So yes, I have no doubt at all that given the economic circumstances, the price increases, the petroleum prices, workers are having a hard time. But I can’t see how the government can pay any significant increase now, other than printing money”, he stated.

Professor Adei added that, if government considers the printing of money to satisfy the demands of workers, it will lead to an increase in inflation, since the printing of money, will not be backed by any productivity.

The former Rector of the Ghana Institute of Management and Public Administration, made these remarks while contributing to discussions on the “State of the Ghanaian Worker”.

In that regard, he further intimated that, government must devise well-thought out strategies to address the situation.

In the last couple of days, there have been some agitations on the labour front, with civil servants threatening to lay down their tools, over the failure of government to pay their ‘neutrality allowances’, since the beginning of the year.

This has consequently triggered concerns from other labour unions, regarding their salaries and conditions of service.

But reacting to the now thorny issue of ‘neutrality allowance’, Professor Adei stated that the idea of neutrality allowance “makes him sick”.

According to him, the idea of public servant being paid neutrality allowance is the “most stupid thing he has ever heard in his life”.

In his view, instead of civil servants threatening to lay down their tools over the non-payment of the said allowance, it would have been proper if they simply embarked on a demand for increased salaries, due to the current economic situation.

Professor Adei added that back in the day, such civil servants would have been dismissed for tabling such concerns in the form of neutrality allowances. He also criticised government for promising to pay such allowances in the first place; stating that, based on his vast years of experience in the public sector, the move is a wrong one.

In expressing his reservations, he continued that such civil servants who state such demands as a condition for working, should be outrightly dismissed from the civil service and be asked to reapply or stay home.

Meanwhile, the General Secretary of the Health Services Workers Union, Franklin Owusu Ansah, has expressed his displeasure with the state of Ghanaian workers across the country, in recent times.

According to him, “the Ghanaian worker is not happy today”; especially health workers.

Speaking in an interview with Raymond Acquah on UpFront on Wednesday, he explained that, the widespread unhappiness and dissatisfaction amongst Ghanaian workers, is tied to the current challenges in the economy.

“The salaries of our working force is very low. It is not low because we are unable to negotiate better salaries. But it is low because of the circumstances in which we find ourselves. Unfortunately, last year was a bad year for labour because, what we did negotiate was not good at all.

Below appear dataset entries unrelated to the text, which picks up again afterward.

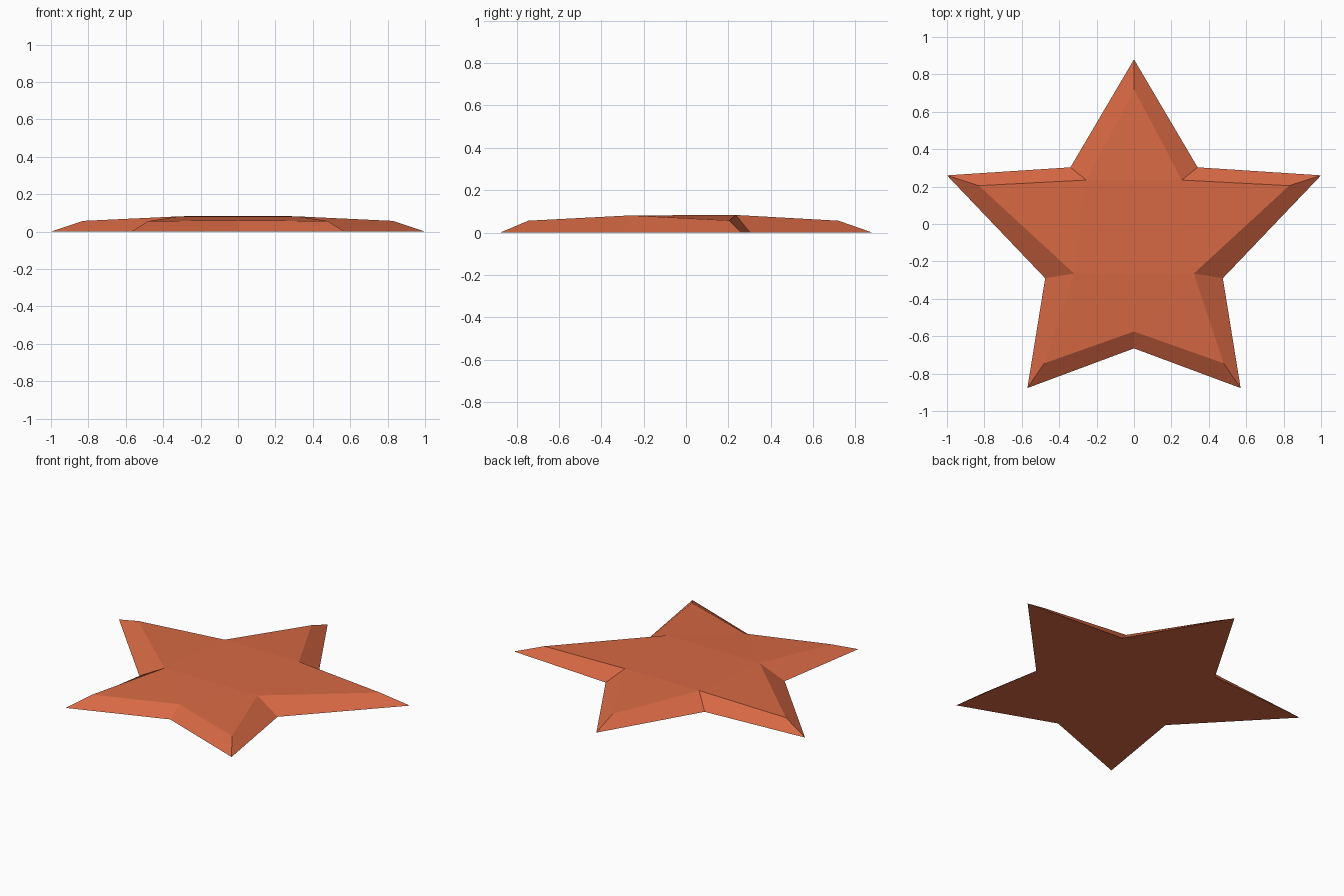
import bpy, bmesh

if "Cube" in bpy.data.objects:
    bpy.data.objects.remove(bpy.data.objects["Cube"])

# One flat colour
mat = bpy.data.materials.new("orange clay")
mat.diffuse_color = (0.68, 0.14, 0.057, 1)
mat.use_nodes = True
mat.node_tree.nodes["Principled BSDF"].inputs["Base Color"].default_value = mat.diffuse_color

# Right half of the star, back tip to front notch: base outline and raised rim
base_half = [(0, .88, 0), (.34, .303, 0), (1, .26, 0),
             (.475, -.29, 0), (.57, -.877, 0), (0, -.665, 0)]
rim_half = [(0, .72, .056), (.255, .235, .083), (.83, .205, .057),
            (.32, -.265, .081), (.48, -.745, .056), (0, -.575, .06)]


def mirrored(half):
    return half + [(-x, y, z) for x, y, z in half[-2:0:-1]]


bm = bmesh.new()
base = [bm.verts.new(p) for p in mirrored(base_half)]
rim = [bm.verts.new(p) for p in mirrored(rim_half)]
n = len(base)

# Sloping sides and flat underside
for i in range(n):
    j = (i + 1) % n
    bm.faces.new((base[i], base[j], rim[j], rim[i]))
bm.faces.new(base)

# Level centre, with a sloping facet out to each arm tip
for facet in [(1, 3, 7, 9), (0, 1, 9), (1, 2, 3), (7, 8, 9),
              (3, 5, 7), (3, 4, 5), (5, 6, 7)]:
    bm.faces.new([rim[i] for i in facet])

bmesh.ops.recalc_face_normals(bm, faces=bm.faces)
mesh = bpy.data.meshes.new("star_body")
bm.to_mesh(mesh)
bm.free()
mesh.materials.append(mat)
star = bpy.data.objects.new("star_body", mesh)
bpy.context.collection.objects.link(star)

We negotiated for 4% for last year, and 7% for this year. Unfortunately, recent happenings in the economy, especially inflation, which nobody anticipated was going to go this high, has come to erode all the good things that the Ghanaian had”, he stated.

He added that, looking at the cost of transportation alone, it is obvious that the Ghanaian worker is feeling the brunt of the harsh economic conditions in the country.

Mr. Owusu Ansah also made these comments while contributing to discussions on the ‘State of the Ghanaian Worker’, on UpFront on Wednesday.